Gemstones, and particularly diamonds, have always been regarded as a symbol of prestige and wealth with man always being attracted to them and mentioned them in books and legends. Diamonds were used for their beauty and for religious and mystical ceremonies as in Judaism. Needless to say, it was the wealthy who could afford to have gemstones set in jewelry as a way of showing off their riches.

As far as we know, the first diamonds came from India, and the Indians developed early stone polishing. Diamonds are the most interesting and attractive of gemstones – full of life and charm. As a result, it is not surprising that over time diamonds became the most in demand of gemstones and demand grew and grew. Diamonds are the dream of mankind looking for happiness and wealth. For many, diamonds represent perfect love as well as reliability and happiness.

Of all the gemstones, diamonds are the most loved. Throughout history, kings have cherished them and worn them as a symbol of their power, bravery and wealth.

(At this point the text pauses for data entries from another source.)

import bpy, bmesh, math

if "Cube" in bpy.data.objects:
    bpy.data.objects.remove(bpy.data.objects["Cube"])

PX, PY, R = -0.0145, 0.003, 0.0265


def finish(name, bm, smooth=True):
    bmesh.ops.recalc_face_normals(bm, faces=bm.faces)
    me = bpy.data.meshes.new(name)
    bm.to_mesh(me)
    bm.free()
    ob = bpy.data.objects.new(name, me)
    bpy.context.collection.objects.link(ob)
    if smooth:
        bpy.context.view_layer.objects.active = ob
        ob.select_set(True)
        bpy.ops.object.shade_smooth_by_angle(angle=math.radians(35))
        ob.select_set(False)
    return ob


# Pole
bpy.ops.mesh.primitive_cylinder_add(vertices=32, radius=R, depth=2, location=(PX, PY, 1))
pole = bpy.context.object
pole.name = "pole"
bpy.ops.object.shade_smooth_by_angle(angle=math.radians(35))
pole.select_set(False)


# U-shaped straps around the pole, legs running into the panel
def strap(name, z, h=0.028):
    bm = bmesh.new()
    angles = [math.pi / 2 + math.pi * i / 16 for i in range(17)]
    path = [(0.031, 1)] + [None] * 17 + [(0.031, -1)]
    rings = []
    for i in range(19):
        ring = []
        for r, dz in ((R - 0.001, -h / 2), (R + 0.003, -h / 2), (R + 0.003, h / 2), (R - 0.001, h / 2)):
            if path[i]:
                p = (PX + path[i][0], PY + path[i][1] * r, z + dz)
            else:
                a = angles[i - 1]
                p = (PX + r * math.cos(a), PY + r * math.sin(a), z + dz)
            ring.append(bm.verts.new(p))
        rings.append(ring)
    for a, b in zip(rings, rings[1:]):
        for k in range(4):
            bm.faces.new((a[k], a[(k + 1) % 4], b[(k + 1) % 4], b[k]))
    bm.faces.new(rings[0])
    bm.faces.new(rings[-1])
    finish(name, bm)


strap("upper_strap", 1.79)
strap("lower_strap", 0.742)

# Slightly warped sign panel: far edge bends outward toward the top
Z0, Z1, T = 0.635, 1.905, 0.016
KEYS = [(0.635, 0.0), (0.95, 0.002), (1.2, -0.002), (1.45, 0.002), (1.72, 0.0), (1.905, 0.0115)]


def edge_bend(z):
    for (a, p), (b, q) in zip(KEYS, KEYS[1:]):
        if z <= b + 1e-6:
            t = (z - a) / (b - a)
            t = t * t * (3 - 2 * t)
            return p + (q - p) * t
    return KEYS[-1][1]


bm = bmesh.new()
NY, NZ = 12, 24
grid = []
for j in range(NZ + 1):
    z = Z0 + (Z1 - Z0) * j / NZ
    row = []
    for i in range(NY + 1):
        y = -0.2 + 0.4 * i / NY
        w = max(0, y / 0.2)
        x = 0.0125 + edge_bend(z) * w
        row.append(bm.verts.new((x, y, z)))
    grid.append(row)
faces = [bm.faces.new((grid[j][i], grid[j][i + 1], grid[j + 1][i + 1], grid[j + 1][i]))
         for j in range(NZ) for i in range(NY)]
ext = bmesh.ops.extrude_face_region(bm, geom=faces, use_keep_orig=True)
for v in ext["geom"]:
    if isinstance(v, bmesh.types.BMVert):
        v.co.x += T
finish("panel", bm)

Through time, diamonds have always had a special status, both in legends and reality, and as an expression of complete love.

The root of the word diamond comes from the words "Adams" in Greek, meaning unbreakable.

The famous Kimberley mine in South Africa

Finding diamonds in nature
To a certain extent, the exact source of diamonds is not completely clear even today. As far as is known, diamonds were created three billion years ago as a result of high pressure and high temperatures deep underground which turned carbon into diamond crystals. The volcanic mass, in which the crystallization took place, was then pushed upwards to the surface of the earth and cooled down in kimberlite or lamphroite pipes which are where most diamonds are found today.

It is no easy task to produce diamonds for jewelry or industrial uses. On average, you need to mine 250 tons of ore from the kimberlite to have enough material from which to create a one carat polished diamond. Consequently, it is not difficult to understand why diamonds are so rare and prestigious. To turn a rough diamond into the finished article, highly skilled craftsmen are required who can uncover the extraordinary beauty of the stone while it is still in a rough state and in a range of colors – from white and yellow to green, blue, pink and even red – the rarest color of all.

Today, diamonds are the gemstones in which the most investment is made from the point of view of mining and grading of stones. Processing diamonds requires great exactness and delicacy and the finished article is sold in a range of shapes and qualities at different price ranges.

The beauty of a diamond, its mystery and charm, wins the heart of millions of people the world over, and words cannot suffice to describe the eternal attraction of these stones.